··· MATERIAL PROVIDED ···

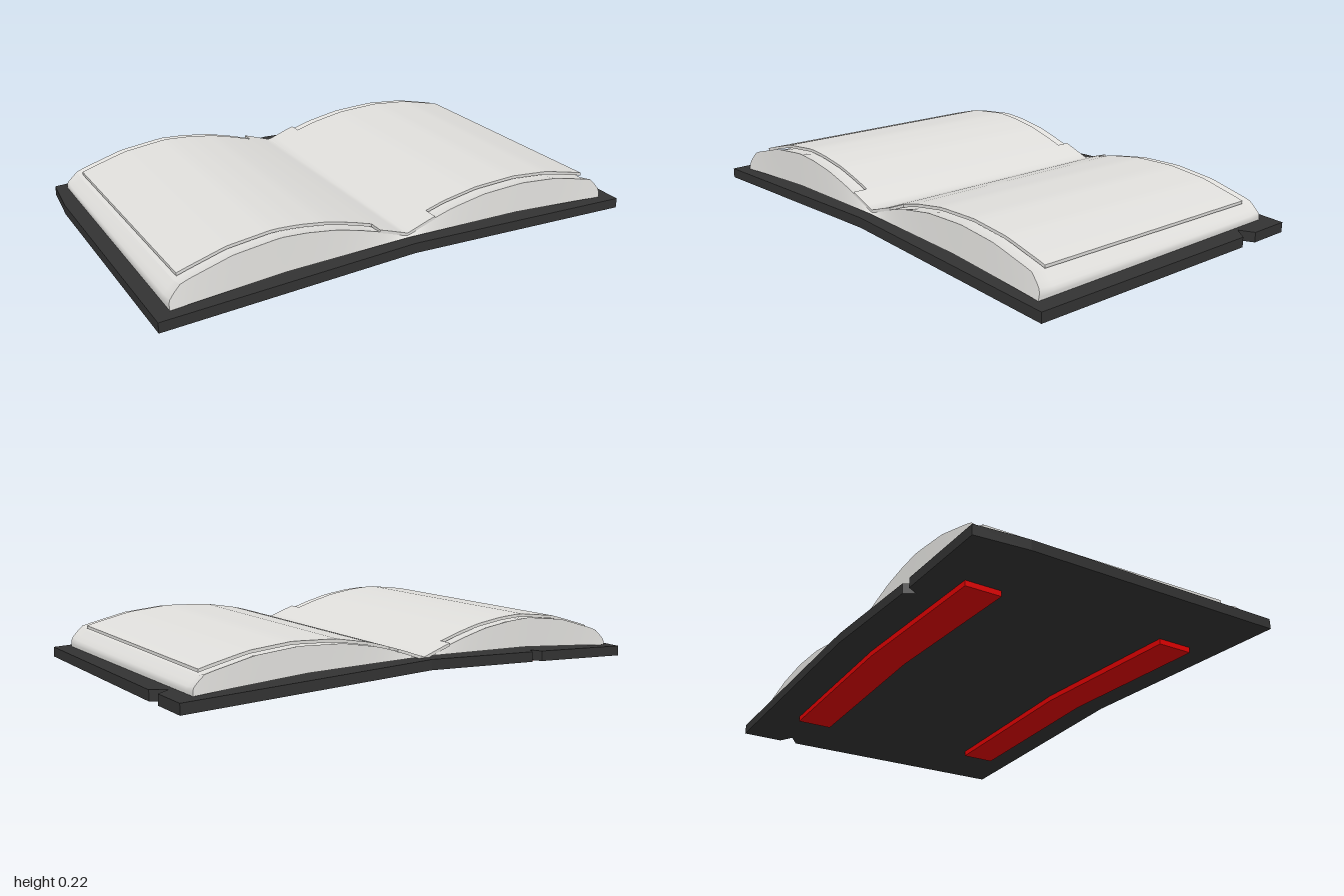
import * as THREE from 'three';

const mat = (name, color, side = THREE.FrontSide) => {
  const m = new THREE.MeshStandardMaterial({ color, side });
  m.name = name;
  return m;
};

// Piecewise linear lookup in a list of [x, y] points
function lookup(points, x) {
  for (let i = 1; i < points.length; i++) {
    const [x0, y0] = points[i - 1], [x1, y1] = points[i];
    if (x <= x1) return y0 + (y1 - y0) * (x - x0) / (x1 - x0);
  }
  return points[points.length - 1][1];
}

// Move every vertex of a geometry by a rule
function bend(geometry, rule) {
  const p = geometry.attributes.position;
  for (let i = 0; i < p.count; i++) p.setXYZ(i, ...rule(p.getX(i), p.getY(i), p.getZ(i)));
  geometry.computeVertexNormals();
  return geometry;
}

// The cover rises gently toward the spine
const coverRise = x => 0.04 * (1 - Math.abs(x));

// Curved top of the pages, measured outward from the spine
const topCurves = {
  left: [[0, 0.108], [0.1, 0.143], [0.2, 0.174], [0.3, 0.2], [0.42, 0.217], [0.52, 0.223], [0.7, 0.202], [0.88, 0.15], [0.94, 0.12]],
  right: [[0, 0.108], [0.1, 0.143], [0.2, 0.172], [0.35, 0.198], [0.53, 0.205], [0.7, 0.189], [0.88, 0.147], [0.94, 0.12]],
};
const underside = [[0, 0.095], [0.2, 0.091], [0.5, 0.085], [0.8, 0.064], [0.94, 0.053]];
const curveFor = x => (x < 0 ? topCurves.left : topCurves.right);

const tilt = z => 0.014 * (z - 0.51);

export function createModel() {
  const group = new THREE.Group();
  const coverMat = mat('charcoal cover', 0x333333);
  const pageMat = mat('pale page', 0xe0dfdc, THREE.DoubleSide);
  const strapMat = mat('red strap', 0xe00000);

  const add = (name, geometry, material) => {
    const mesh = new THREE.Mesh(geometry, material);
    mesh.name = name;
    group.add(mesh);
  };

  // Cover boards with nicks in the back and side edges, as [x, z]
  const outlines = {
    rightBoard: [[0, 0.625], [0, -0.63], [-0.505, -0.622], [-0.53, -0.58], [-0.555, -0.622], [-0.98, -0.628], [-1, -0.42], [-1, 0.628]],
    leftBoard: [[0, 0.625], [0.99, 0.622], [1, -0.39], [0.945, -0.43], [1, -0.465], [1, -0.635], [0, -0.63]],
  };
  for (const [name, pts] of Object.entries(outlines)) {
    const shape = new THREE.Shape(pts.map(([x, z]) => new THREE.Vector2(x, -z)));
    const geo = new THREE.ExtrudeGeometry(shape, { depth: 0.04, bevelEnabled: false });
    geo.rotateX(-Math.PI / 2);
    add(name, bend(geo, (x, y, z) => [x, y + 0.01 + coverRise(x), z]), coverMat);
  }

  // Straps set into the underside of the cover
  for (const z of [0.425, -0.42]) {
    const geo = new THREE.BoxGeometry(1.42, 0.026, 0.145, 2, 1, 1);
    add('strap', bend(geo, (x, y, dz) => [x, y + 0.0014 + coverRise(x), dz + z]), strapMat);
  }

  for (const side of [-1, 1]) {
    const curve = curveFor(side);
    const outer = side < 0 ? 0.94 : 0.93;
    const across = u => (side > 0 ? u : 1 - u);
    const rows = [-0.585, -0.53, 0.51, 0.58];

    // Page block, with a rounded fore edge and a shallow dip round the top sheet
    const block = new THREE.BoxGeometry(1, 1, 1, 28, 5, 3);
    add('pageBlock', bend(block, (bx, by, bz) => {
      const t = across(bx + 0.5), v = by + 0.5, row = Math.round((bz + 0.5) * 3);
      const lean = 0.045 * Math.max(0, (v - 0.4) / 0.6) ** 2;
      const out = t * (outer - lean);
      const dip = (row === 1 || row === 2) && out > 0.11 ? 0.02 : 0.009;
      const low = lookup(underside, out);
      const high = Math.max(low, lookup(curve, out) - dip + tilt(rows[row]));
      // Front and back walls lean in slightly toward the top
      const z = rows[row] - (row === 3 ? 0.012 * v : row === 0 ? -0.006 * v : 0);
      return [side * out, low + (high - low) * v, z];
    }), pageMat);

    // Top sheet, inset from the edges of the block
    const sheet = new THREE.BoxGeometry(1, 1, 1, 24, 1, 1);
    add('topSheet', bend(sheet, (bx, by, bz) => {
      const out = 0.12 + 0.765 * across(bx + 0.5), z = -0.01 + 1.04 * bz;
      return [side * out, lookup(curve, out) + tilt(z) + (by - 0.5) * 0.012, z];
    }), pageMat);
  }

  // Sheet running the full length of the gutter between the pages
  const gutter = new THREE.BoxGeometry(0.24, 0.012, 1.156, 8, 1, 1);
  add('gutterSheet', bend(gutter, (x, y, bz) => {
    const z = bz - 0.007;
    return [x, lookup(curveFor(x), Math.abs(x)) + tilt(z) + y - 0.006, z];
  }), pageMat);
  return group;
}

···

WHAT YOU NEED TO DO: Pick out the lines above that hold the string "edges" and show them.

OUTPUT OF THE TASK:
  // Cover boards with nicks in the back and side edges, as [x, z]
    // Top sheet, inset from the edges of the block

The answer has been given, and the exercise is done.